[Exercise details] Given the records below, would you repeat exactly the lines that begin at the one containing "FRONT, 0, 0.795)" and end at the one containing "e1, 1.945, 2.0)", inclusive?

[Recorded data]
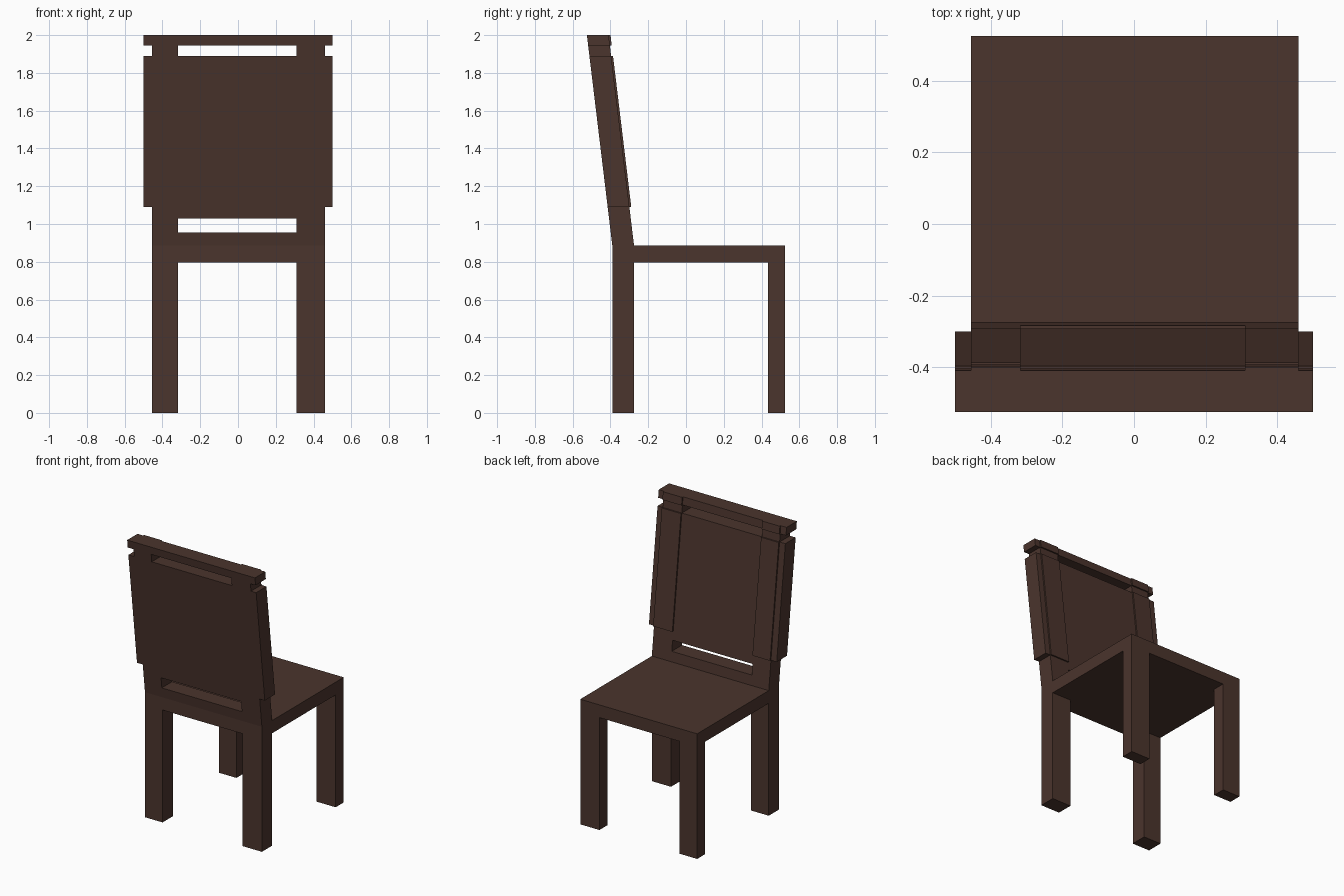
import bpy, bmesh

if "Cube" in bpy.data.objects:
    bpy.data.objects.remove(bpy.data.objects["Cube"])

wood = bpy.data.materials.new("dark brown wood")
wood.diffuse_color = (0.07, 0.035, 0.026, 1)
wood.use_nodes = True
wood.node_tree.nodes["Principled BSDF"].inputs["Base Color"].default_value = wood.diffuse_color

SEAT_TOP, SLOPE = 0.885, 0.1208
BACK, FRONT = -0.39, -0.275            # depth range of the backrest at seat height
XL, XLI, XRI, XR = -0.455, -0.317, 0.31, 0.46


def block(name, x0, x1, y0, y1, z0, z1, lean=0.0):
    """Box; with lean, it is sheared backwards above the seat."""
    bm = bmesh.new()
    bmesh.ops.create_cube(bm, size=1)
    for v in bm.verts:
        x = x1 if v.co.x > 0 else x0
        y = y1 if v.co.y > 0 else y0
        z = z1 if v.co.z > 0 else z0
        v.co = (x, y - lean * (z - SEAT_TOP), z)
    me = bpy.data.meshes.new(name)
    bm.to_mesh(me)
    bm.free()
    me.materials.append(wood)
    ob = bpy.data.objects.new(name, me)
    bpy.context.collection.objects.link(ob)
    return ob


def back_block(name, x0, x1, z0, z1, y0=BACK, y1=FRONT):
    return block(name, x0, x1, y0, y1, z0, z1, SLOPE)


# seat
block("seat", XL, XR, BACK, 0.525, 0.795, SEAT_TOP)

# legs, posts, side ears and raised pads
for side, x0, x1, e0, e1 in (("left", XL, XLI, -0.5, XL), ("right", XRI, XR, XR, 0.5)):
    block("rear_leg_" + side, x0, x1, BACK, FRONT, 0, 0.795)
    block("seat_edge_leg_" + side, x0, x1, 0.435, 0.525, 0, 0.795)
    back_block("back_post_" + side, x0, x1, SEAT_TOP, 2.0)
    back_block("panel_ear_" + side, e0, e1, 1.09, 1.89)
    back_block("top_rail_ear_" + side, e0, e1, 1.945, 2.0)
    back_block("panel_pad_" + side, x0, x1, 1.09, 1.89, FRONT, FRONT + 0.01)
    back_block("top_rail_pad_" + side, x0, x1, 1.945, 2.0, FRONT, FRONT + 0.01)

# backrest between the posts
back_block("lower_rail", XLI, XRI, SEAT_TOP, 0.955)
back_block("back_panel", XLI, XRI, 1.03, 1.89)
back_block("top_rail", XLI, XRI, 1.945, 2.0)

[Answer area]
    block("rear_leg_" + side, x0, x1, BACK, FRONT, 0, 0.795)
    block("seat_edge_leg_" + side, x0, x1, 0.435, 0.525, 0, 0.795)
    back_block("back_post_" + side, x0, x1, SEAT_TOP, 2.0)
    back_block("panel_ear_" + side, e0, e1, 1.09, 1.89)
    back_block("top_rail_ear_" + side, e0, e1, 1.945, 2.0)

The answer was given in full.